Once a year, I pull out my green vinyl bootleg LP of “The Beatles Complete Christmas Collection: 1963-1969”. No doubt some of you have it in one form or another. I got my copy at Undeground Records back in '71…the record is scratchy as hell, but the ghosts of Beatles past/passed still come in through the crackles and pops.
For those who haven’t heard these recordings, well…you’ve missed out. These are wonderful tracks, reminding me of how much I love The Beatles and their music. Is there a band today that does this kind of thing? If not, there should be. When you listen to these fan-club treats, you can clearly hear their music evolve–along with their relationships with each other. Someone has posted a few on youtube, including my favorite, from 1966:
I’ve had these recordings since the ‘70s. I still have the first bootleg I found of them. It’s a terrible pressing on Contraband Music, with the pirate logo on the labels. Since then, I’ve managed to get them in the best possible quality, transferred from mint original flexidiscs. I also have them in six other iterations. They’re popular collectors’ items.
Maybe someday, after we’re all passed on, Apple will release The Beatles Christmas Album. Or, knowing them, not.
As John said in the closing message, “Take…bugs.”
I’ve never heard of this stuff before. What is the context of this? Was it supposed to be part of a special or something?
They produced short Christmas records for their “official” fan club up until 1969. They goof off in the studio, singing carols and doing off-the-wall skits. As I said before, it’s wonderful stuff. You can’t help but smile and be a little sad at the same time when you hear them.
Oh, goodie! I get to tell the story. I don’t get to talk about it with many people.
Every year, from 1963-1969, The Beatles would record a special flexidisc containing a special Christmas message from the group to the Official Beatles Fan Club.
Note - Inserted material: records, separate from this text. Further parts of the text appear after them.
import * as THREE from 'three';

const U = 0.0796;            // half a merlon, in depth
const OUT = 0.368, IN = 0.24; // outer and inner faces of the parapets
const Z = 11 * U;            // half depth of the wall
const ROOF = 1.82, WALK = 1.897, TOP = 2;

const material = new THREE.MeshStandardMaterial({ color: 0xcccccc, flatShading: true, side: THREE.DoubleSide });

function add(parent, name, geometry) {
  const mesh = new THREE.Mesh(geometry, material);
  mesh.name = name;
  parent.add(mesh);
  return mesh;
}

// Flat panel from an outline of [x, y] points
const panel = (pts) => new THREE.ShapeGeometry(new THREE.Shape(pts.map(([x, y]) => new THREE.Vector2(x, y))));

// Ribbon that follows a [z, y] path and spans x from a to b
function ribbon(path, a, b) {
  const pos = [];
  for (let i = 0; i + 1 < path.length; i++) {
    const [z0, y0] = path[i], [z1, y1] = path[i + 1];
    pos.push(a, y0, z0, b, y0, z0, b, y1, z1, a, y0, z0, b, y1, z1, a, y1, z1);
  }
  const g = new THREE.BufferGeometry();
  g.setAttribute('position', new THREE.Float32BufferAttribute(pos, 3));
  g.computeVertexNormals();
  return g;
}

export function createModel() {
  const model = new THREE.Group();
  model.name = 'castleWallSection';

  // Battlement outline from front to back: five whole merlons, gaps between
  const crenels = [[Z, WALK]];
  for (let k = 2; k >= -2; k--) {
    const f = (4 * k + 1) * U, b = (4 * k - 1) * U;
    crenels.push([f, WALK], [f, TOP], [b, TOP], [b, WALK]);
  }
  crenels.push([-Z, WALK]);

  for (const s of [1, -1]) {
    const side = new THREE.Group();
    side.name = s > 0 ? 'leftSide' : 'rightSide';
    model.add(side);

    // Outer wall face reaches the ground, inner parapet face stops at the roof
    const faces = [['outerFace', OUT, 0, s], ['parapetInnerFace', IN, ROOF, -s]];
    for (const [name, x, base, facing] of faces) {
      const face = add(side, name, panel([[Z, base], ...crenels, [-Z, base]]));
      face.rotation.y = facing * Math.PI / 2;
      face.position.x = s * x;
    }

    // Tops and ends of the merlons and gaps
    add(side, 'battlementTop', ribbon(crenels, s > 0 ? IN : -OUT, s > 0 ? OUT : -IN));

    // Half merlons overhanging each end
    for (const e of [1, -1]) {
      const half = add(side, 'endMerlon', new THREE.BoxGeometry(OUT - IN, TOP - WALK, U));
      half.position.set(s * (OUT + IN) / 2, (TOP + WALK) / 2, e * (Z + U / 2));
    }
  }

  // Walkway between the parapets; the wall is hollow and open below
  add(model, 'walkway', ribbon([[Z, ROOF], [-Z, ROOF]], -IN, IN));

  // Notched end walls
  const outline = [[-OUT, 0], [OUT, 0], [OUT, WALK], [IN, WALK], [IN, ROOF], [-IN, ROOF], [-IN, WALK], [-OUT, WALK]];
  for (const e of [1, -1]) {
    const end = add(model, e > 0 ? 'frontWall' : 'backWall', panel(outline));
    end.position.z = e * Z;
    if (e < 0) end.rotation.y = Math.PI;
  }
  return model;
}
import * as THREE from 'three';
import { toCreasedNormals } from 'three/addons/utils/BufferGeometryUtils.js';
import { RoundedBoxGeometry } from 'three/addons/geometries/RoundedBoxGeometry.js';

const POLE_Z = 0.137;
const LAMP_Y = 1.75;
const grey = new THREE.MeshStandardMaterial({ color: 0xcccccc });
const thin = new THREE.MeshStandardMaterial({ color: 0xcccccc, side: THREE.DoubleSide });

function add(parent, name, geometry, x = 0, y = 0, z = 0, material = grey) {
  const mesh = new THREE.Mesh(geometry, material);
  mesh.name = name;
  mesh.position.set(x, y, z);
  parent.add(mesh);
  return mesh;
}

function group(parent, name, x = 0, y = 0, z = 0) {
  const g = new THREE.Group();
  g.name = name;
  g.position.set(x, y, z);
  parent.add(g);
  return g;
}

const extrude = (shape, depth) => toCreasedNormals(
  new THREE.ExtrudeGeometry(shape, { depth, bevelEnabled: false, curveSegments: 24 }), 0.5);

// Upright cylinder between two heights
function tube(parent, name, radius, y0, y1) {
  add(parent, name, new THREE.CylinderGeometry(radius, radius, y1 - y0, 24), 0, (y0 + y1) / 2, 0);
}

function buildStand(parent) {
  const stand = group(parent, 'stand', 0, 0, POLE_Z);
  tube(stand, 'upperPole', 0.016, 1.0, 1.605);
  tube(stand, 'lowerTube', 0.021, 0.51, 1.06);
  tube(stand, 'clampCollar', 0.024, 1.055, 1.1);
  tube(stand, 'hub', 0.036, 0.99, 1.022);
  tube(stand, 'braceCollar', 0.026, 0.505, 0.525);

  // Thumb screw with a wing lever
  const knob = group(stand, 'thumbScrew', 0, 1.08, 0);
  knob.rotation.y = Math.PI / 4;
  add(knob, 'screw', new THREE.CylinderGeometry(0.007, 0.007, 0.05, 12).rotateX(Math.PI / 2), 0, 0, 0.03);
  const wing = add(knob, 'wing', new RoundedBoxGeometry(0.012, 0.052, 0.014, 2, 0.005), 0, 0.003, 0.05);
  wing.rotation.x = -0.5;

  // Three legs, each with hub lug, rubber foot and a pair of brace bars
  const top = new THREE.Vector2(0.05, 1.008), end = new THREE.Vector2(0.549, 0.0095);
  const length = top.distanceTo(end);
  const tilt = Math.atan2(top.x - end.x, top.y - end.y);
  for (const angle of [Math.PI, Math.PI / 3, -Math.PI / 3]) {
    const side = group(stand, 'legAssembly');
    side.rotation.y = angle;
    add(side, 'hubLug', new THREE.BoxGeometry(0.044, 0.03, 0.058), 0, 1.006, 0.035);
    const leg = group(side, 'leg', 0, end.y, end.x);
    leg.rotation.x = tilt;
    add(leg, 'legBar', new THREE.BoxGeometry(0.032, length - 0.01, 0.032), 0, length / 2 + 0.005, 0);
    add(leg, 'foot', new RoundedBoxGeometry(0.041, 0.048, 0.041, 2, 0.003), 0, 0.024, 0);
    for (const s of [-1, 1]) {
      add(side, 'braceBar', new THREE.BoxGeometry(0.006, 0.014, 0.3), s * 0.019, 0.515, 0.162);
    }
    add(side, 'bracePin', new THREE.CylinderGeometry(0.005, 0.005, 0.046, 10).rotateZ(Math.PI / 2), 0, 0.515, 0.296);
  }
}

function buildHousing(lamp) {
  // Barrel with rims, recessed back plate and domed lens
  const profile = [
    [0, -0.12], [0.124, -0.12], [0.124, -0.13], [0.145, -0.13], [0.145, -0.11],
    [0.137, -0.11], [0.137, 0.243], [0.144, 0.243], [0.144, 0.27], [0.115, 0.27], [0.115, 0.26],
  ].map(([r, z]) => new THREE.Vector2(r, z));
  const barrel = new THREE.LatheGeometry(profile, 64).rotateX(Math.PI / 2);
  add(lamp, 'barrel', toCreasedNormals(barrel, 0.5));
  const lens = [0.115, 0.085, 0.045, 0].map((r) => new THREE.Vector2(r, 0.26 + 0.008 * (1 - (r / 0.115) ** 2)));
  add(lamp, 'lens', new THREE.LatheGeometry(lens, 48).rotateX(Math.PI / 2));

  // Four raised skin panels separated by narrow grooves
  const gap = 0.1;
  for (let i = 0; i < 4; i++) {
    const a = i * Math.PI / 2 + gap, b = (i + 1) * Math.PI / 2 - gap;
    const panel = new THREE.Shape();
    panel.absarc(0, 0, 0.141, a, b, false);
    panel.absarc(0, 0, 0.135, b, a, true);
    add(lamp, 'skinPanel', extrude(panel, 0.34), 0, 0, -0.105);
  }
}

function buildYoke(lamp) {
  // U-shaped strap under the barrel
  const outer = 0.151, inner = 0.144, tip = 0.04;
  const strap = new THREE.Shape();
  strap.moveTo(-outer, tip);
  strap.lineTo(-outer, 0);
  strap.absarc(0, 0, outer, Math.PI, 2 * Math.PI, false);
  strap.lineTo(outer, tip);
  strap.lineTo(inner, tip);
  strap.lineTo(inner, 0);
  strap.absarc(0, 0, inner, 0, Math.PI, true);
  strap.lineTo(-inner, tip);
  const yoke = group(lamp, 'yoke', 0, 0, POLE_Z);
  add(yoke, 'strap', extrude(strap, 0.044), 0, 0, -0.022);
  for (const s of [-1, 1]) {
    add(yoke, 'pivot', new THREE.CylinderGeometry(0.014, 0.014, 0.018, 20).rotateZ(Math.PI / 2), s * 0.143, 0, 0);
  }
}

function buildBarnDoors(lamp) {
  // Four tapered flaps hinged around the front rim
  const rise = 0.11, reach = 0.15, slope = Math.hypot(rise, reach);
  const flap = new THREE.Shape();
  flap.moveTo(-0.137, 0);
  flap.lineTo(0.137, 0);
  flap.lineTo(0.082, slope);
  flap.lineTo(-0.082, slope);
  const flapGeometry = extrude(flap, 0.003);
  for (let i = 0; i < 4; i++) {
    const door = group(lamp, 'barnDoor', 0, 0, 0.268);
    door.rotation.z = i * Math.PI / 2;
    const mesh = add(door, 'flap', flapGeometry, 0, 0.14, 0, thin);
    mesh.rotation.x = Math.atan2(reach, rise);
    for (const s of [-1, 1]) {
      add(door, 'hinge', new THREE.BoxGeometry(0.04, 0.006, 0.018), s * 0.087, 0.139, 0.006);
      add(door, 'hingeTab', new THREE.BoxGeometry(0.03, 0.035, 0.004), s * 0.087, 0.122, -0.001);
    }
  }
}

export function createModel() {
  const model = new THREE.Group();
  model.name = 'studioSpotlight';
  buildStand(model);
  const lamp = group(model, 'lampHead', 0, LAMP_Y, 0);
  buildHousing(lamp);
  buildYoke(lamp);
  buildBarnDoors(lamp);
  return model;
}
The earliest ones were heavily edited down from longer sessions of chat, where they’d thank everybody for everything and wish Christmas greetings, sing bits of carols and other songs, and clown around. By the 1966 disc, “Pantomime: Everywhere It’s Christmas” they had put considerable time, effort and production values into their recordings, which were very funny and clever. 1967’s disc had its own otherwise unreleased song, “Christmas Time (Is Here Again),” and was full of skits and lunacy.
The 1968 disc features George Harrison with Tiny Tim, who sings a verse or two of “Nowhere Man.” The 1969 disc is disjointed and not particularly jolly. Both of these years’ discs were recorded separately, and edited together by British disc jockey Kenny Everett, who was highly regarded by the group.
They were originally made on Lyntone flexidiscs, such as you’d find in a magazine. In 1970, Apple Records compiled these recordings onto “The Beatles Christmas Album” and released it only to the fan club. It has been endlessly pirated and issued by dozens of pirate and bootleg labels. Eventually, pristine recordings, and even outtakes from a couple of the sessions, were located, and promptly bootlegged.
They’re an interesting curio from a far-flung corner of The Beatles’ story. You wouldn’t listen to it often, but I swear you’d quote some of the lines from time to time.
“Who’ll remember the buns, Podgy?”
“We both will.”
When my wife and I have hot dogs or hamburgers, we buy “buns, podgy.” It’s a part of our language.